_PROMPT_
The material below holds a span beginning at the line with "# Clipped corners: all" and ending at the line with "# Rounded foot". Quote that span exactly, both ends included, and only that span.

==============================

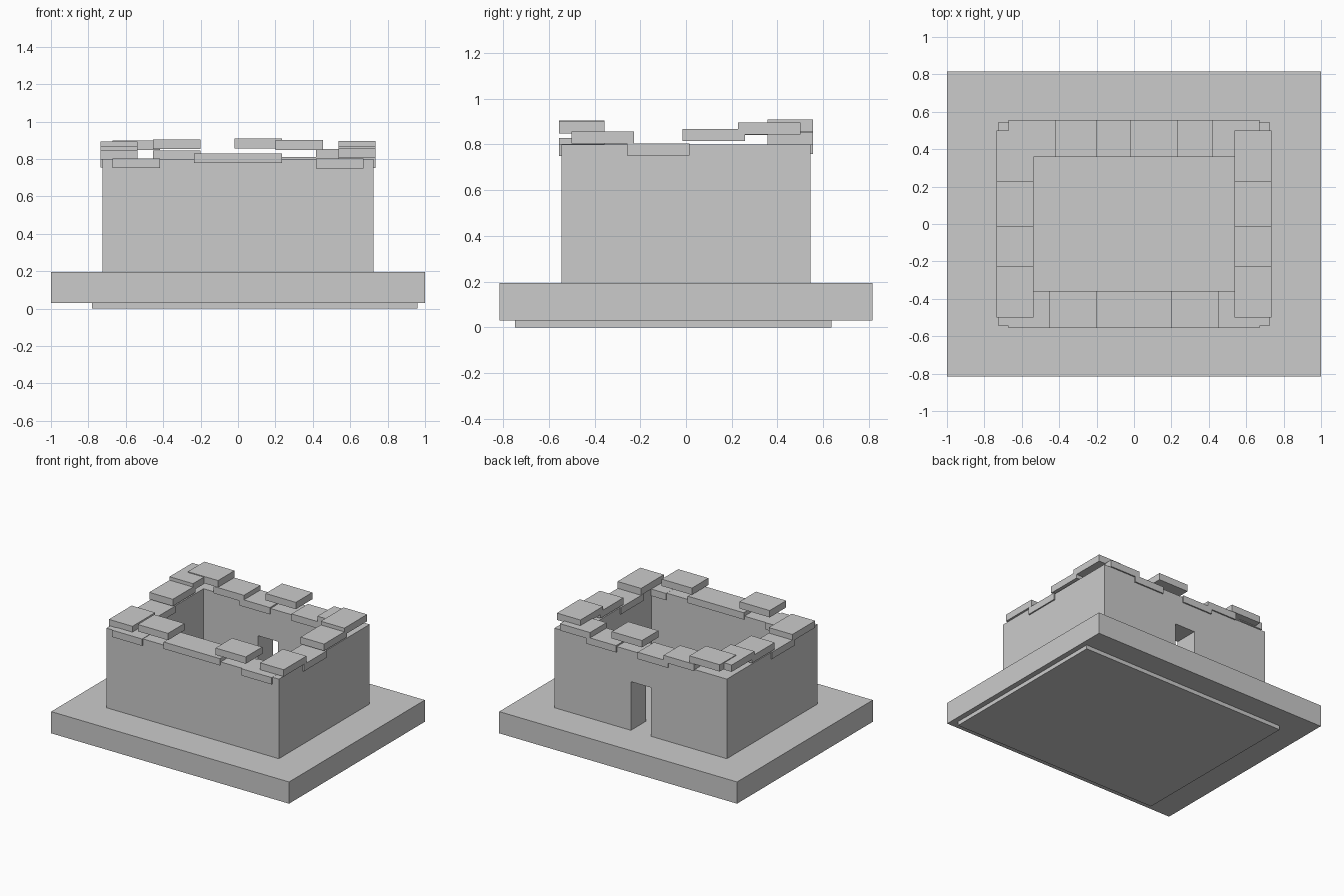
import bpy, bmesh
from mathutils import Matrix

if "Cube" in bpy.data.objects:
    bpy.data.objects.remove(bpy.data.objects["Cube"])


def box(name, x0, x1, y0, y1, z0, z1):
    bm = bmesh.new()
    m = Matrix.Translation(((x0 + x1) / 2, (y0 + y1) / 2, (z0 + z1) / 2)) @ \
        Matrix.Diagonal((x1 - x0, y1 - y0, z1 - z0, 1))
    bmesh.ops.create_cube(bm, size=1, matrix=m)
    me = bpy.data.meshes.new(name)
    bm.to_mesh(me)
    bm.free()
    ob = bpy.data.objects.new(name, me)
    bpy.context.scene.collection.objects.link(ob)
    return ob


def cut(ob, cutter):
    mod = ob.modifiers.new("cut", 'BOOLEAN')
    mod.operation = 'DIFFERENCE'
    mod.solver = 'EXACT'
    mod.object = cutter
    cutter.hide_render = True
    cutter.hide_viewport = True
    bpy.context.view_layer.objects.active = ob
    bpy.ops.object.modifier_apply(modifier=mod.name)
    bpy.data.objects.remove(cutter)


# Ground slab and plinth
box("footing", -0.78, 0.96, -0.747, 0.636, 0, 0.03)
box("plinth", -1, 1, -0.815, 0.815, 0.03, 0.195)

# Ruined walls, hollow, with a doorway in the back
walls = box("walls", -0.725, 0.725, -0.545, 0.545, 0.195, 0.80)
cut(walls, box("room_cutter", -0.545, 0.545, -0.365, 0.365, 0.1, 1.0))
cut(walls, box("door_cutter", -0.088, 0.082, 0.3, 0.7, 0.1, 0.565))

# Uneven capping stones: one per slot, given by top height
T = 0.052
front = [0.803, 0.904, 0.829, 0.829, 0.90, 0.801]
back = [0.899, 0.845, 0.81, 0.908, 0.811, 0.852]
side = {-1: [0.847, 0.805, 0.867, 0.893], 1: [0.857, 0.804, 0.867, 0.895]}

for label, s, tops in (("front", -1, front), ("back", 1, back)):
    for i, top in enumerate(tops):
        cx = -0.545 + i * 0.218
        y0, y1 = sorted((s * 0.357, s * 0.555))
        box(f"{label}_cap_stone_{i}", cx - 0.127, cx + 0.127, y0, y1, top - T, top)

for label, s in (("left", -1), ("right", 1)):
    for i, top in enumerate(side[s]):
        cy = -0.364 + i * 0.2427
        x0, x1 = sorted((s * 0.537, s * 0.735))
        box(f"{label}_cap_stone_{i}", x0, x1, cy - 0.137, cy + 0.137, top - T, top)
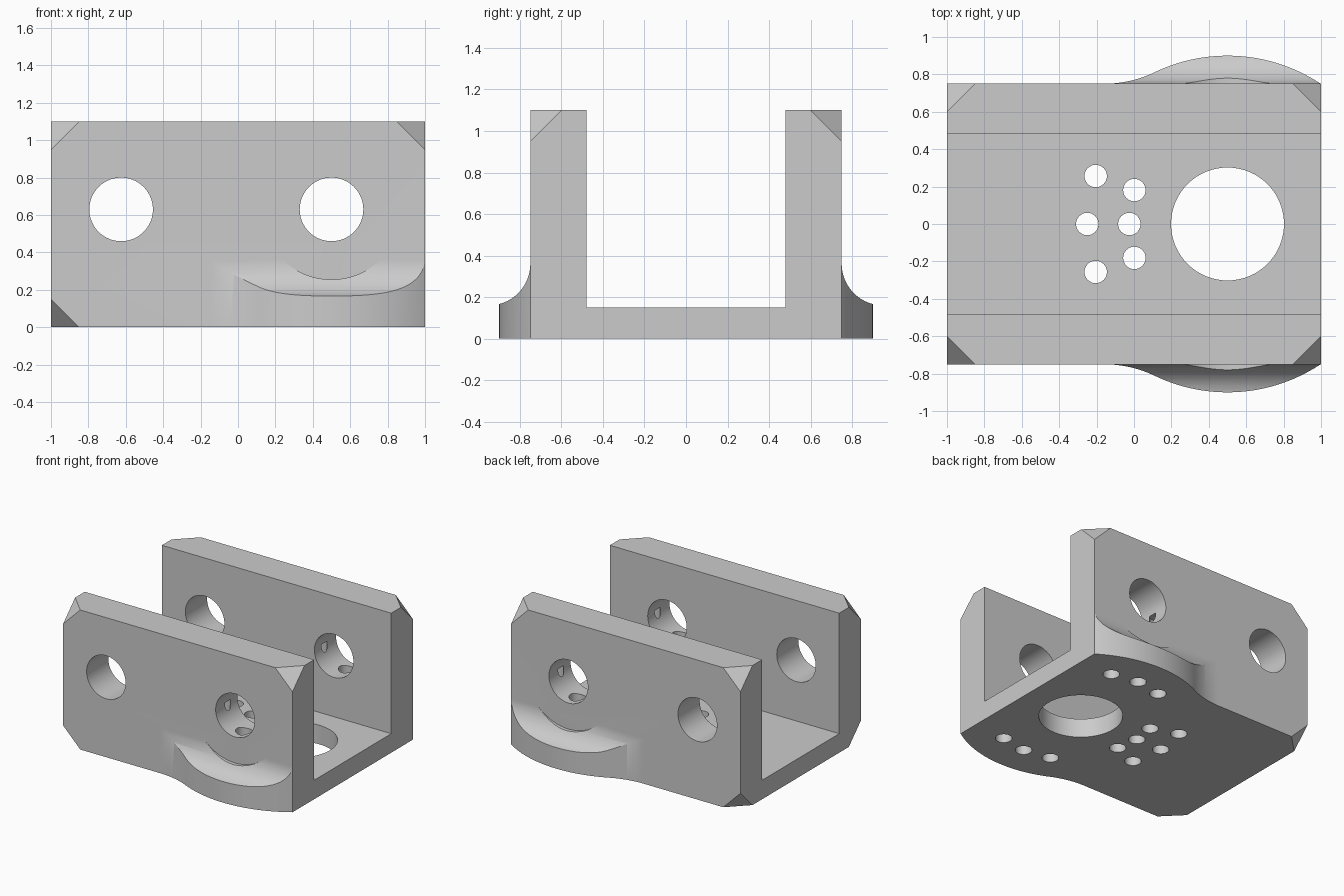
import bpy, bmesh, math
from mathutils import Vector

if "Cube" in bpy.data.objects:
    bpy.data.objects.remove(bpy.data.objects["Cube"])

SEG = 64
grey = bpy.data.materials.new("plain grey")
grey.diffuse_color = (0.6, 0.6, 0.6, 1)
grey.use_nodes = True
grey.node_tree.nodes["Principled BSDF"].inputs["Base Color"].default_value = grey.diffuse_color


def prism(name, pts, place, start, end):
    """Extrude a 2D outline; place(a, b, t) maps outline and depth to xyz."""
    bm = bmesh.new()
    low = [bm.verts.new(place(a, b, start)) for a, b in pts]
    high = [bm.verts.new(place(a, b, end)) for a, b in pts]
    bm.faces.new(low)
    bm.faces.new(high)
    n = len(pts)
    for i in range(n):
        j = (i + 1) % n
        bm.faces.new((low[i], low[j], high[j], high[i]))
    bmesh.ops.recalc_face_normals(bm, faces=bm.faces)
    me = bpy.data.meshes.new(name)
    bm.to_mesh(me)
    bm.free()
    me.materials.append(grey)
    ob = bpy.data.objects.new(name, me)
    bpy.context.collection.objects.link(ob)
    return ob


def along_x(y, z, t): return (t, y, z)
def along_y(x, z, t): return (x, t, z)
def along_z(x, y, t): return (x, y, t)


def arc(cx, cy, r, a0, a1, n):
    return [(cx + r * math.cos(math.radians(a0 + (a1 - a0) * i / n)),
             cy + r * math.sin(math.radians(a0 + (a1 - a0) * i / n)))
            for i in range(n + 1)]


def circle(cx, cy, r, n=SEG):
    return arc(cx, cy, r, 0, 360, n)[:-1]


def boolean(ob, tool, op):
    """Apply an exact boolean and remove the tool."""
    bpy.context.view_layer.objects.active = ob
    mod = ob.modifiers.new("cut", 'BOOLEAN')
    mod.operation, mod.solver, mod.object = op, 'EXACT', tool
    bpy.ops.object.modifier_apply(modifier=mod.name)
    bpy.data.objects.remove(tool)


# U-shaped channel
W, IN, H, FLOOR, C = 0.75, 0.48, 1.10, 0.15, 0.15
bracket = prism("clevis_bracket",
                [(-W, 0), (W, 0), (W, H), (IN, H), (IN, FLOOR),
                 (-IN, FLOOR), (-IN, H), (-W, H)], along_x, -1, 1)

# Clipped corners: all four on top, two at the bottom of the left end
bm = bmesh.new()
bm.from_mesh(bracket.data)
for sx, sz in ((-1, 1), (1, 1), (-1, -1)):
    for sy in (-1, 1):
        bmesh.ops.bisect_plane(
            bm, geom=bm.verts[:] + bm.edges[:] + bm.faces[:],
            plane_co=Vector((sx * (1 - C), sy * W, H if sz > 0 else 0)),
            plane_no=Vector((sx, sy, sz)), clear_outer=True)
        bmesh.ops.holes_fill(bm, edges=[e for e in bm.edges if e.is_boundary])
bmesh.ops.recalc_face_normals(bm, faces=bm.faces)
bm.to_mesh(bracket.data)
bm.free()

# Rounded foot bulges around the base, with concave top and round clearance
outline = ([(-0.16, 0.6)] + arc(-0.16, 1.377, 0.627, 270, 295.6, 16)
           + arc(0.5, 0, 0.9, 115.6, 56.44, 40)[1:] + [(0.9975, 0.6)])
section = ([(0.6, -0.1), (0.95, -0.1)]
           + arc(0.95, 0.36, 0.2, 270, 180, 24) + [(0.6, 0.36)])
for s in (-1, 1):
    foot = prism("foot_bulge", [(x, s * y) for x, y in outline], along_z, 0, 0.5)
    boolean(foot, prism("foot_section", [(s * y, z) for y, z in section],
                        along_x, -0.5, 1.2), 'INTERSECT')
    boolean(foot, prism("clearance", circle(0.5, 0.63, 0.375),
                        along_y, s * 0.7, s * 1.1), 'DIFFERENCE')
    boolean(bracket, foot, 'UNION')

# Cross bores through both walls
for x in (-0.625, 0.5):
    boolean(bracket, prism("cross_bore", circle(x, 0.63, 0.17),
                           along_y, -1.2, 1.2), 'DIFFERENCE')

# Large floor opening
boolean(bracket, prism("floor_opening", circle(0.5, 0, 0.302),
                       along_z, -0.1, 0.3), 'DIFFERENCE')

# Small bolt holes on rings around the floor opening: (radius, angle, top)
bolts = [(0.525, 180, 0.3), (0.75, 180, 0.3)]
for a in (-20, 20):
    bolts += [(0.53, 180 + a, 0.3), (0.75, 180 + a, 0.3)]
for side in (90, 270):
    bolts += [(0.64, side + a, 0.64) for a in (-20, 0, 20)]
for r, a, top in bolts:
    cx = 0.5 + r * math.cos(math.radians(a))
    cy = r * math.sin(math.radians(a))
    boolean(bracket, prism("bolt_hole", circle(cx, cy, 0.06, 32),
                           along_z, -0.1, top), 'DIFFERENCE')

# Smooth the round walls, keep edges sharp
bpy.ops.object.select_all(action='DESELECT')
bracket.select_set(True)
bpy.context.view_layer.objects.active = bracket
bpy.ops.object.shade_smooth_by_angle(angle=math.radians(25))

==============================

_EXERCISE RESPONSE_
# Clipped corners: all four on top, two at the bottom of the left end
bm = bmesh.new()
bm.from_mesh(bracket.data)
for sx, sz in ((-1, 1), (1, 1), (-1, -1)):
    for sy in (-1, 1):
        bmesh.ops.bisect_plane(
            bm, geom=bm.verts[:] + bm.edges[:] + bm.faces[:],
            plane_co=Vector((sx * (1 - C), sy * W, H if sz > 0 else 0)),
            plane_no=Vector((sx, sy, sz)), clear_outer=True)
        bmesh.ops.holes_fill(bm, edges=[e for e in bm.edges if e.is_boundary])
bmesh.ops.recalc_face_normals(bm, faces=bm.faces)
bm.to_mesh(bracket.data)
bm.free()

# Rounded foot bulges around the base, with concave top and round clearance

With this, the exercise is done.